Like Muscle Beach in Venice, California, in Agadir guys show off for each other on iron gym equipment–circa 1970s–scattered along the boardwalk. Between the promenade and the sea, soccer games stretch for miles.
Walking back to the hotel I thought about tourists who visit all-inclusive resorts in the Caribbean and say they liked their destinations as long as they never left the resort. I live off the resort. But on this weekend getaway, I, too, enjoyed a vacation oasis where salsa and bachata played from the pool.
I soaked in sun and beauty.
Dad, who loved the American west, was with me as the bus curved along mountain mesas to a beach in Africa. There I saw sisters—the older, like me, turning cart wheels and dancing– while the younger, like Penny, investigated something buried in the sand. Their mom, like Bev, filmed them.
While unwinding to the sound of waves, I remembered a 20th birthday spent at a beautiful marina restaurant.
I thought of vacations when my kids were small and members of Kids Club.
I saw a mom pulling her daughter close. I wished it was my arm around Taylor.
I messaged and skyped loved ones, wishing they were there, then noticed others doing the same.
I met friends for breakfast one morning at the hotel who were staying there, too. And one night other friends– one who will teach in New York City next year, another in Brazil–down the beach at an Indian restaurant.

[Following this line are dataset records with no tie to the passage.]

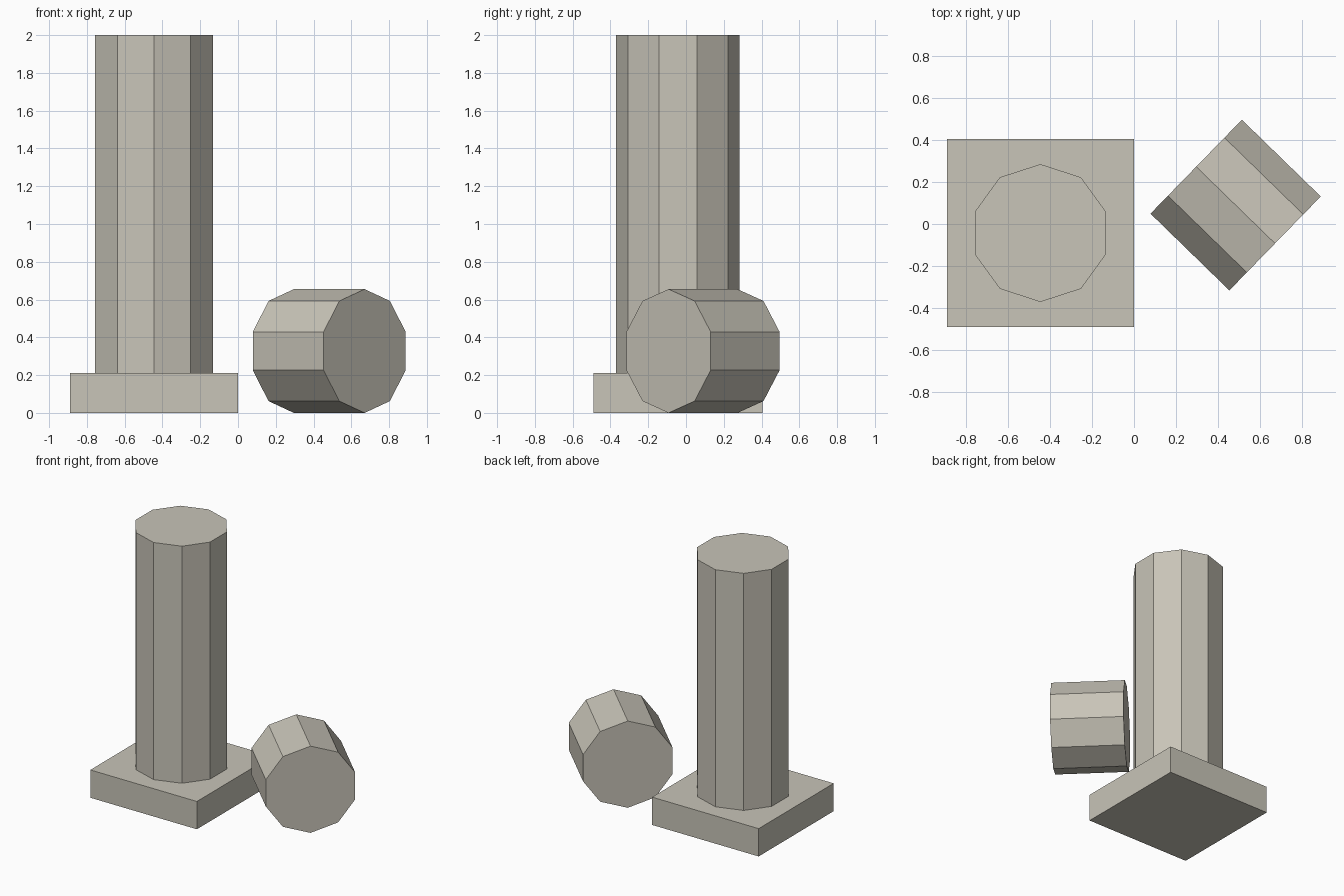
import bpy
import math
from mathutils import Vector

cube = bpy.data.objects.get("Cube")
if cube:
    bpy.data.objects.remove(cube, do_unlink=True)

# Single stone colour
stone = bpy.data.materials.new("warm_grey_stone")
stone.use_nodes = True
colour = (0.58, 0.555, 0.48, 1)
stone.diffuse_color = colour
stone.node_tree.nodes["Principled BSDF"].inputs["Base Color"].default_value = colour

SIDES = 10
RADIUS = 0.3275


def finish(name):
    obj = bpy.context.object
    obj.name = name
    obj.data.name = name
    obj.data.materials.append(stone)
    return obj


def shaft(name, centre, length, axis):
    """Ten-sided cylinder along an axis, with one corner pointing up or back."""
    bpy.ops.mesh.primitive_cylinder_add(
        vertices=SIDES, radius=RADIUS, depth=length, location=centre)
    obj = finish(name)
    obj.rotation_euler = Vector(axis).to_track_quat("Z", "Y").to_euler()
    return obj


# Square plinth
bpy.ops.mesh.primitive_cube_add(size=1, location=(-0.445, -0.043, 0.105))
finish("plinth").scale = (0.89, 0.895, 0.21)

# Standing column on the plinth
shaft("column", (-0.445, -0.043, 1.105), 1.79, (0, 0, 1))

# Fallen column drum lying on its side
shaft("fallen_drum", (0.483, 0.09, RADIUS), 0.523, (0.375, -0.365, 0))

And I did something for the first time since moving to Morocco. Something I once allowed myself to do every Sunday. As palm trees rustled, casting dappled shadows of sequin sunlight and sea reflections on my balcony, I left the door open, lay down on the cool sheets, and listened to splashing and seagulls. In the late afternoon, I stopped thinking, allowed myself to drift off, and dared to dream.